The soil or planting media and vegetation may be more difficult to obtain an exact R-value for because of its varying moisture content. It’s not simply a static object like a roof deck or insulation. Its properties are constantly changing because it’s a living thing. Also, the drainage layer may have varying R-values for both wet and dry conditions.

It’s important to remember that the R-value will not be uniform across the entire roof. An article in the February 2006 edition of the ASHRAE Journal on green roofs explained that the R-value of the roof varied across it from R-17 in the middle to R-38 at each end.

But this article also mentioned a significant fact. Green roofs not only have higher overall R-values than conventional roofs, they also lower the outside surface temperature, which is just as important when modeling energy savings. A conventional roof can have an outside surface temperature of

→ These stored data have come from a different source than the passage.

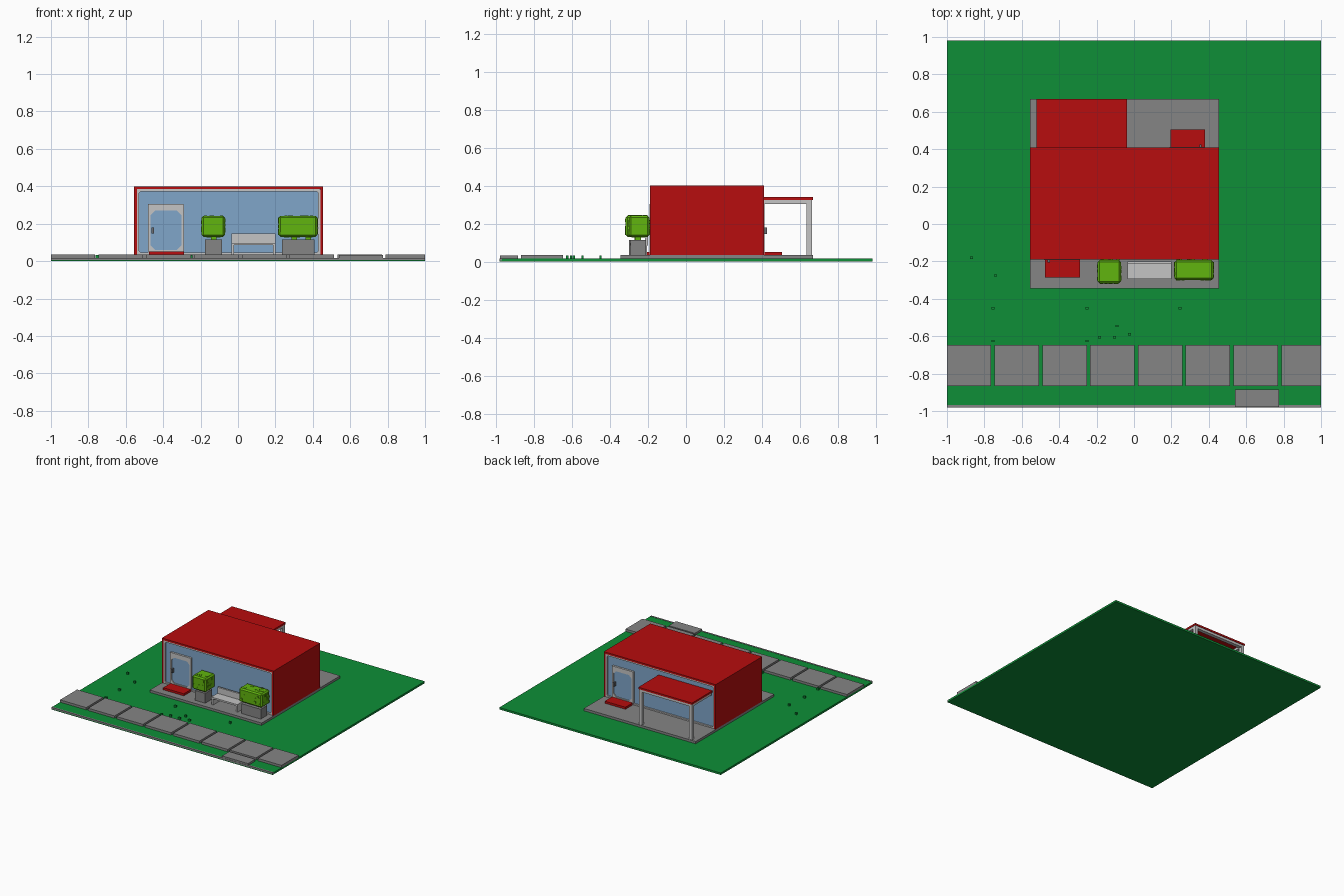
import bpy, bmesh, random
from mathutils import Vector

cube = bpy.data.objects.get("Cube")
if cube:
    bpy.data.objects.remove(cube, do_unlink=True)
random.seed(4)


def material(name, srgb):
    col = [c / 12.92 if c < 0.04 else ((c + 0.055) / 1.055) ** 2.4 for c in srgb] + [1]
    m = bpy.data.materials.new(name)
    m.use_nodes = True
    m.diffuse_color = col
    m.node_tree.nodes["Principled BSDF"].inputs["Base Color"].default_value = col
    return m


GRASS = material("grass green", (0.055, 0.56, 0.215))
RED = material("red paint", (0.72, 0.05, 0.055))
CONCRETE = material("concrete grey", (0.52, 0.52, 0.52))
LIGHT = material("light grey", (0.77, 0.77, 0.77))
GLASS = material("window blue", (0.50, 0.65, 0.79))
LEAF = material("leaf green", (0.38, 0.71, 0.055))
METAL = material("handle grey", (0.42, 0.43, 0.45))


def finish(name, mat, bm):
    bmesh.ops.recalc_face_normals(bm, faces=bm.faces)
    me = bpy.data.meshes.new(name)
    bm.to_mesh(me)
    bm.free()
    me.materials.append(mat)
    ob = bpy.data.objects.new(name, me)
    bpy.context.collection.objects.link(ob)
    return ob


def add_box(bm, x0, x1, y0, y1, z0, z1):
    verts = bmesh.ops.create_cube(bm, size=1)["verts"]
    for v in verts:
        v.co = Vector(((x0 + x1) / 2 + v.co.x * (x1 - x0),
                       (y0 + y1) / 2 + v.co.y * (y1 - y0),
                       (z0 + z1) / 2 + v.co.z * (z1 - z0)))
    return verts


def boxes(name, mat, *spans):
    bm = bmesh.new()
    for s in spans:
        add_box(bm, *s)
    return finish(name, mat, bm)


def octagon(x0, x1, z0, z1, c):
    return [(x0 + c, z0), (x1 - c, z0), (x1, z0 + c), (x1, z1 - c),
            (x1 - c, z1), (x0 + c, z1), (x0, z1 - c), (x0, z0 + c)]


def ring(name, mat, outer, inner, y0, y1):
    """Flat upright frame between two chamfered outlines."""
    bm = bmesh.new()
    loops = [[bm.verts.new((x, y, z)) for x, z in pts]
             for pts, y in ((outer, y0), (inner, y0), (inner, y1), (outer, y1))]
    for a, b in zip(loops, loops[1:] + loops[:1]):
        for i in range(8):
            j = (i + 1) % 8
            bm.faces.new((a[i], a[j], b[j], b[i]))
    return finish(name, mat, bm)


# Lawn, slab and pavement
boxes("lawn", GRASS, (-1, 1, -0.967, 0.98, 0, 0.016), (-1, 1, -0.98, -0.967, 0, 0.006))
boxes("curb", CONCRETE, (-1, 1, -0.98, -0.967, 0.006, 0.018))
boxes("house_slab", CONCRETE, (-0.555, 0.455, -0.345, 0.668, 0.014, 0.035))
joints = [-1.01 + 0.2555 * i for i in range(9)]
boxes("pavement_tiles", CONCRETE, *[
    (max(-1, a + 0.009), min(1, b - 0.009), -0.867, -0.647, 0.014, 0.035)
    for a, b in zip(joints, joints[1:])])
boxes("driveway_tile", CONCRETE, (0.54, 0.775, -0.978, -0.885, 0.014, 0.032))

# Grass tufts
tufts = [(-.87, -.18), (-.74, -.275), (-.755, -.45), (-.755, -.625), (-.25, -.45), (-.25, -.625),
         (-.185, -.605), (-.105, -.605), (-.09, -.545), (-.025, -.59), (.245, -.45)]
boxes("grass_tufts", GRASS, *[
    (x - 0.008, x + 0.008, y - 0.006, y + 0.006, 0.014, 0.034) for x, y in tufts])

# Red house shell, open at the front and back
boxes("house_shell", RED,
      (-0.555, -0.54, -0.19, 0.41, 0.035, 0.4),
      (0.44, 0.455, -0.19, 0.41, 0.035, 0.4),
      (-0.54, 0.44, -0.19, 0.41, 0.385, 0.4))


def door(prefix, x0, x1, wall, out, handle_x):
    """Framed glass door on a wall plane; out is -1 for front, 1 for back."""
    def span(a, b):
        return sorted((wall + out * a, wall + out * b))
    ring(prefix + "_door_frame", LIGHT, octagon(x0, x1, 0.036, 0.305, 0.001),
         octagon(x0 + 0.013, x1 - 0.013, 0.06, 0.27, 0.024), *span(-0.014, 0.002))
    boxes(prefix + "_door_glass", GLASS, (x0 + 0.01, x1 - 0.01, *span(-0.014, -0.006), 0.05, 0.28))
    boxes(prefix + "_door_handle", METAL,
          (handle_x - 0.006, handle_x + 0.006, *span(-0.006, 0.015), 0.147, 0.18))
    boxes(prefix + "_door_step", RED, (x0 + 0.004, x1, *span(0, 0.095), 0.035, 0.052))


# Glazed end walls and doors
for prefix, wall, out in (("front", -0.19, -1), ("back", 0.41, 1)):
    ya, yb = sorted((wall - out * 0.024, wall - out * 0.014))
    boxes(prefix + "_window", GLASS, (-0.54, 0.44, ya, yb, 0.035, 0.385))
    fa, fb = sorted((wall - out * 0.024, wall - out * 0.003))
    ring(prefix + "_window_frame", LIGHT, octagon(-0.54, 0.44, 0.035, 0.385, 0.001),
         octagon(-0.528, 0.428, 0.045, 0.373, 0.008), fa, fb)
door("front", -0.48, -0.29, -0.19, -1, -0.456)
door("back", 0.19, 0.38, 0.41, 1, 0.356)

# Rear canopy with posts
boxes("canopy_roof", RED, (-0.522, -0.037, 0.405, 0.668, 0.325, 0.34))
boxes("canopy_frame", LIGHT,
      (-0.518, -0.041, 0.635, 0.664, 0.305, 0.325),
      *[(x, x + 0.025, 0.41, 0.635, 0.305, 0.325) for x in (-0.518, -0.066)],
      *[(x, x + 0.025, 0.635, 0.664, 0.035, 0.305) for x in (-0.518, -0.066)])

# Bench
boxes("bench", LIGHT,
      (-0.035, 0.2, -0.295, -0.2, 0.085, 0.098),
      (-0.035, 0.2, -0.215, -0.2, 0.098, 0.147),
      *[(x, x + 0.014, -0.29, -0.205, 0.035, 0.085) for x in (-0.035, 0.186)])


def planter(prefix, tub, bush, stems, leaves):
    """Concrete tub with a clipped bush dotted with small leaf blocks."""
    boxes(prefix + "_tub", CONCRETE, tub)
    y = (tub[2] + tub[3]) / 2
    boxes(prefix + "_stems", LEAF, *[(x - 0.015, x + 0.015, y - 0.015, y + 0.015, 0.11, 0.14)
                                     for x in stems])
    bm = bmesh.new()
    add_box(bm, *bush)
    bmesh.ops.bevel(bm, geom=bm.edges[:], offset=0.01, segments=1, affect='EDGES')
    lo, hi = Vector(bush[0::2]), Vector(bush[1::2])
    for axis in range(3):
        for side in (lo, hi):
            for _ in range(leaves):
                c = [random.uniform(lo[k] + 0.016, hi[k] - 0.016) for k in range(3)]
                c[axis] = side[axis]
                half = [0.008] * 3
                half[axis] = 0.003
                add_box(bm, *[v for k in range(3) for v in (c[k] - half[k], c[k] + half[k])])
    finish(prefix + "_bush", LEAF, bm)


planter("small_planter", (-0.177, -0.086, -0.3, -0.212, 0.035, 0.115),
        (-0.194, -0.07, -0.317, -0.193, 0.13, 0.242), (-0.13,), 6)
planter("large_planter", (0.234, 0.41, -0.292, -0.21, 0.035, 0.115),
        (0.217, 0.424, -0.3, -0.193, 0.13, 0.242), (0.3, 0.375), 9)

130 degrees F during the summer while a green roof may reduce that temperature to 90 degrees F.

Using Fourier’s Law for conductive heat transfer, you can see that total heat transfer Q = U * (T2 – T1) where T2 is the outside temperature and T1 is the inside temperature and U is the conductance (inverse of thermal resistance). So you can conclude from this algebraic equation that there are two ways to lower the total heat transfer Q, either through increasing the thermal resistance (R-value) or lowering the temperature difference between T2 and T1. A green roof should do both of these, which is why they are such a good choice as an energy efficient roof in just about any region.

An energy modeling software such as DOE-2 should be able to calculate the R-value much more precisely. I recommend that you find a registered professional mechanical engineer with experience in energy modeling for green roofs. This problem is much more complex than any solution that can be provided here or anywhere online and will require the services of a professional engineer.

I hope this helps. Good luck!

**Related Advice:**